EXERCISE DESCRIPTION: Wherever the string "points" appears in a line of the listing below, report that line.

SUPPLIED DATA:
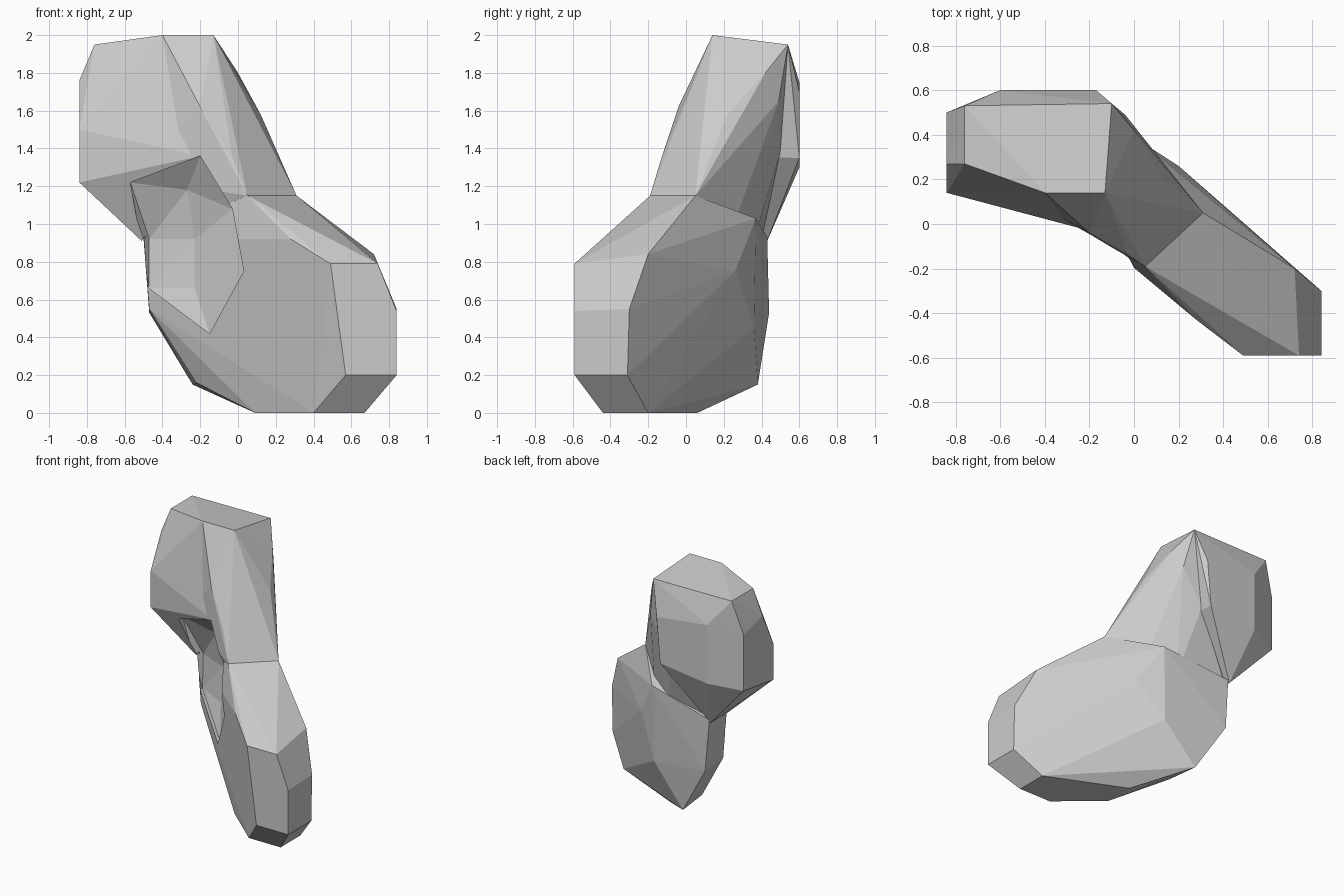
import bpy, bmesh

def hull(name, points):
    """Faceted convex boulder around a few corner points."""
    bm = bmesh.new()
    for p in points:
        bm.verts.new(p)
    bmesh.ops.convex_hull(bm, input=bm.verts[:])
    loose = [v for v in bm.verts if not v.link_faces]
    bmesh.ops.delete(bm, geom=loose, context='VERTS')
    bmesh.ops.recalc_face_normals(bm, faces=bm.faces[:])
    me = bpy.data.meshes.new(name)
    bm.to_mesh(me)
    bm.free()
    ob = bpy.data.objects.new(name, me)
    bpy.context.collection.objects.link(ob)
    return ob

# lower slab running diagonally from front right to back left
rock = hull("rock", [
    (.49, -.59, .79), (.74, -.59, .79), (.84, -.59, .54), (.84, -.59, .2), (.57, -.59, .2),
    (.72, -.2, .84), (.84, -.3, .55), (.84, -.31, .2),
    (.67, -.2, 0), (.67, -.44, 0), (.4, -.44, 0), (.09, -.17, 0), (.09, .06, 0),
    (-.24, .38, .15), (-.22, .12, .16), (-.47, .44, .53), (-.47, .22, .55), (-.5, .43, .93),
    (.28, -.43, .92), (.2, .26, .75), (.02, .36, .45), (.03, .37, 1.03),
    (.05, -.19, 1.15), (.31, .05, 1.15), (-.5, .22, .92)])

# slanted neck ridge climbing to the top
neck = hull("neck_ridge", [
    (-.4, .14, 2), (-.13, .14, 2), (-.2, -.04, 1.62), (-.03, -.13, 1.35), (.05, -.19, 1.15),
    (.31, .05, 1.15), (.12, .22, 1.58), (0, .42, 1.8), (-.04, .49, 1.65), (-.1, .54, 1.95),
    (.25, -.1, .8), (.12, .2, .85), (-.1, .34, .85), (-.2, .5, 1.38), (.1, .28, 1.28),
    (-.5, .24, .92), (-.48, .4, .92), (-.55, .15, 1.24), (-.5, .4, 1.3)])

# upper block overhanging at the back left
head = hull("upper_block", [
    (-.84, .14, 1.22), (-.84, .14, 1.5), (-.84, .27, 1.76), (-.84, .5, 1.7), (-.84, .5, 1.27),
    (-.76, .27, 1.95), (-.76, .53, 1.95), (-.4, .14, 2), (-.13, .14, 2), (-.1, .54, 1.95),
    (-.6, .6, 1.3), (-.6, .6, 1.75), (-.17, .6, 1.7), (-.2, .6, 1.35),
    (-.57, .14, 1.22), (-.2, -.03, 1.36), (-.51, .43, .91), (-.51, .22, .91)])

# hollow under the overhang: inner floor points, swept out to the front
floor = [(-.57, .14, 1.22), (-.2, -.03, 1.36), (-.27, .12, 1.18), (-.03, -.02, 1.08),
         (-.23, .15, .92), (-.47, .25, .92), (.03, -.15, .75), (-.23, .12, .66),
         (-.47, .24, .66), (-.15, 0, .42)]
hollow = hull("hollow_cutter", floor + [(x, y - .4, z) for x, y, z in floor])

# fuse the boulders into one rock, then carve the hollow
for part, op in ((neck, 'UNION'), (head, 'UNION'), (hollow, 'DIFFERENCE')):
    m = rock.modifiers.new("fuse", 'BOOLEAN')
    m.operation = op
    m.solver = 'EXACT'
    m.object = part
bpy.context.view_layer.update()
deps = bpy.context.evaluated_depsgraph_get()
fused = bpy.data.meshes.new_from_object(rock.evaluated_get(deps))
rock.modifiers.clear()
rock.data = fused
for part in (neck, head, hollow):
    bpy.data.objects.remove(part)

TASK ANSWER:
def hull(name, points):
    """Faceted convex boulder around a few corner points."""
    for p in points:
# hollow under the overhang: inner floor points, swept out to the front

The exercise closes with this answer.